### TRY IT
Across the whole listing, filter for the string "data" and copy every line that has it.

### GIVEN ENTRIES
Content starts

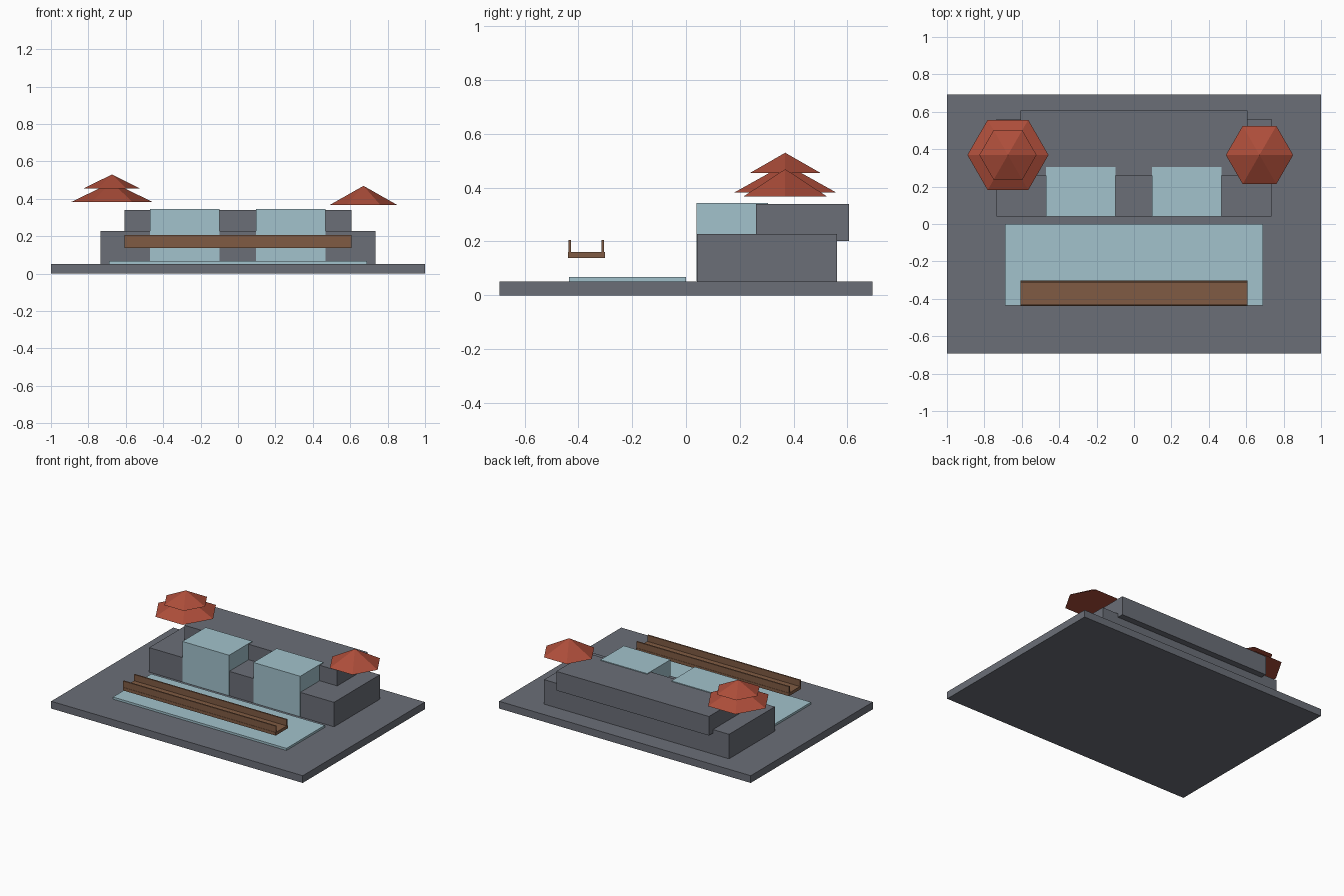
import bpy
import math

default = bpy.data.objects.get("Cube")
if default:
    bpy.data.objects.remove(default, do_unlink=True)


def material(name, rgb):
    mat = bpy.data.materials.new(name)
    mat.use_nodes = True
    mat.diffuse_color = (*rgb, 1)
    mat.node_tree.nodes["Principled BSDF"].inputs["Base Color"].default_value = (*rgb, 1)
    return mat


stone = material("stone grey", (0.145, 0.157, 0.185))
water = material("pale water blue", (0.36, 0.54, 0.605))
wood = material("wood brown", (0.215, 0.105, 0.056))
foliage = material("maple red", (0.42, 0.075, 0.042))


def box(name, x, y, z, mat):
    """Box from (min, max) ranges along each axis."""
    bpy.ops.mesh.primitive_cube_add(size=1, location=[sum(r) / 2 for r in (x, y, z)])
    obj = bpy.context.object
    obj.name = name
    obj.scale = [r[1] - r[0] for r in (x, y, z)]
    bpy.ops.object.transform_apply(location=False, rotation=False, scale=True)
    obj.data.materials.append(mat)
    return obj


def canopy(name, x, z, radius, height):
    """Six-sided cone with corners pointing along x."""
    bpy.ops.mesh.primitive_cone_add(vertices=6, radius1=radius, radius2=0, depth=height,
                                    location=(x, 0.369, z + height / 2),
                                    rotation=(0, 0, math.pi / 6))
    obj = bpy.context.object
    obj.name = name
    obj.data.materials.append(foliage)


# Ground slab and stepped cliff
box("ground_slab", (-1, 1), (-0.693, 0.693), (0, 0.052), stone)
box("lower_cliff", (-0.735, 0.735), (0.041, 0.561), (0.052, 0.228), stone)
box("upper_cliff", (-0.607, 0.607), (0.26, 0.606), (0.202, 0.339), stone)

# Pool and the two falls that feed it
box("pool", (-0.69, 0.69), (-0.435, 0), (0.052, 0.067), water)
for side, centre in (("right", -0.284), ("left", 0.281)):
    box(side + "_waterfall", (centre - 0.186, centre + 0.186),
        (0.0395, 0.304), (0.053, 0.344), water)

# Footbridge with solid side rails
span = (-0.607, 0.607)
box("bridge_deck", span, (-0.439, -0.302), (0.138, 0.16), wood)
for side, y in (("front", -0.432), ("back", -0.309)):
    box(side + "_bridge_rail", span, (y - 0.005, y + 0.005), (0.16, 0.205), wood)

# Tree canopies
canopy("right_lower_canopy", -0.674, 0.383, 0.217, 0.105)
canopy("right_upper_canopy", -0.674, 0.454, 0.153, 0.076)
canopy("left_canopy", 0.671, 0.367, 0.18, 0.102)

Content ends

### WRITTEN RESPONSE
default = bpy.data.objects.get("Cube")
    bpy.data.objects.remove(default, do_unlink=True)
    mat = bpy.data.materials.new(name)
    obj.data.materials.append(mat)
    obj.data.materials.append(foliage)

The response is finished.